The story chronicles a battle of wits between Clyde Shelton (Butler) and Philadelphia lawyer Nick Rice (Foxx). A decade prior to the film’s setting, two thugs murdered Clyde’s wife and young daughter during a home invasion. In the ensuing trial, Nick cut a deal with one of the murderers in order to secure testimony against the other. Clyde was understandably opposed to Nick’s plan, so he spent the next 10 years plotting his revenge on not just the two men who murdered his family, but also on members of the justice system who failed to prosecute them to the fullest extent. At present, Clyde has just been arrested, but his targets manage to keep dying while he is locked safely away in solitary confinement, much to Nick’s frustration.
Intriguing mystery lies at the foundation of the film’s story, but the way it actually plays out is unimaginative and amateurish. Midway through the film, it is revealed that Clyde used to work for the government, devising killing methods that worked automatically, with no need for human interaction. This explains how he knows what particular species of pufferfish carries the poison he needs or the intricacies of rigging a cellphone to explode as soon as it is answered. What a remarkably convenient explanation for his inexplicable homicidal ability! The later revelation of who is actually helping Clyde commit his crimes is so inanely simple that it is almost insulting to the intelligence of the viewer.
“Law Abiding Citizen” wants to be two totally distinct movies. On the one hand, it aspires to take a play from the “Saw” franchise and showcase various gruesome and elaborate killing mechanisms. On the other, it wants to be an incisive analysis of the faults of our country’s current legal system. Gray inserts a few not-so-subtle shots of a William Penn statue to imply a moral connection between the just colonist and Clyde. (The only real connection seems to be that they were both in jail at some point.)
One of the film’s most egregious problems is that it puts no emphasis whatsoever on establishing any semblance of Clyde’s backstory, nor can it decide which of the two main characters it wants to agree with. As hard as it tries to legitimize Clyde’s motivation by constantly referencing his family, their brief appearance on screen does not do enough to explain any of his actions. Other details of the movie are similarly disconnected. Why doesn’t anyone notice the military-grade rocket launcher Clyde has erected in the middle of a cemetery? Why does he strip naked right before the police break into his house to arrest him?

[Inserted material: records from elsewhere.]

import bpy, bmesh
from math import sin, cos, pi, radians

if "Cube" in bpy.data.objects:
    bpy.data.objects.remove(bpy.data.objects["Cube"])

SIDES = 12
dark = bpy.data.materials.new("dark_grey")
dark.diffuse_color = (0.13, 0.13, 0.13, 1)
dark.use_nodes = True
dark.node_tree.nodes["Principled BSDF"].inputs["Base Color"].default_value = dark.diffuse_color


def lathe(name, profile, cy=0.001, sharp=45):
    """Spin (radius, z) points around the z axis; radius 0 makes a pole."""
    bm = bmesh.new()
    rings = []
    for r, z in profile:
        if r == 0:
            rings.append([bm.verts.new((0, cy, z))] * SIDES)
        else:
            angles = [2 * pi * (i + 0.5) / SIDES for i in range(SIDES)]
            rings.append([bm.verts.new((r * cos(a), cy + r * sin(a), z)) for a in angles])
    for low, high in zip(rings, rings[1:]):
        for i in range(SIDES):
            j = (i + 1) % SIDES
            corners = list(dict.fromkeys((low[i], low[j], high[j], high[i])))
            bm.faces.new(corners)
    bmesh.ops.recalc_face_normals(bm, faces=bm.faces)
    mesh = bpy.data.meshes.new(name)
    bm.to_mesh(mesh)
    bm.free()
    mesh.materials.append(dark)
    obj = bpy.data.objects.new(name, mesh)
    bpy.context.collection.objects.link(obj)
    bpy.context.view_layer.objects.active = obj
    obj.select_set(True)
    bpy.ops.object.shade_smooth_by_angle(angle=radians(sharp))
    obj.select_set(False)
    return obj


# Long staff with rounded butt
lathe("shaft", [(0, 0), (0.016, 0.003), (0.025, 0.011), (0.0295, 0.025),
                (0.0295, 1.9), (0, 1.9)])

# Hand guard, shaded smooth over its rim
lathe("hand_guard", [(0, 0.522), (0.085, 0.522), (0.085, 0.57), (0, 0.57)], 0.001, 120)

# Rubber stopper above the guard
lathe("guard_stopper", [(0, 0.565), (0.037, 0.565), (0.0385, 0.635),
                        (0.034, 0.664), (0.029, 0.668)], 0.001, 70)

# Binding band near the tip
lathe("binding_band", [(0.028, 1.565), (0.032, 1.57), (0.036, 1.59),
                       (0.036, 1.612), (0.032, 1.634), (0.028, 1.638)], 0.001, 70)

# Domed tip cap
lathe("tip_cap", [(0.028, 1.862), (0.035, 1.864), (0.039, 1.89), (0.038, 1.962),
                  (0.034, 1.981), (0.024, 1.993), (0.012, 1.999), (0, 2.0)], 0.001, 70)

The world may never know.
Both Foxx and Butler must grapple with some of the corniest writing in recent memory. Foxx spends most of the movie trying to seem authoritative and “sassy,” habitually dropping F-bombs just to make his intentions clear, and in one shot, coolly walking away from an explosion as if he deals with them on a daily basis in his law practice. Meanwhile, Butler makes a sad attempt at portraying a psychotic yet profound killer. When a cellmate asks him how he ended up in prison, Butler cryptically responds, “I did what I had to do.” Well, that clears everything up.
Parts of “Law Abiding Citizen” are enjoyable, but for entirely different reasons than were intended. There are some inventive methods of killing people and a couple of big explosions in an attempt to sustain excitement, but these fail to distract from the movie’s fatal flaws. Toward the film’s end, Clyde looks up at Nick with a smirk on his face and says, “It’s gonna be biblical.” Indeed, “Law Abiding Citizen” fails in a way that can only be called epic.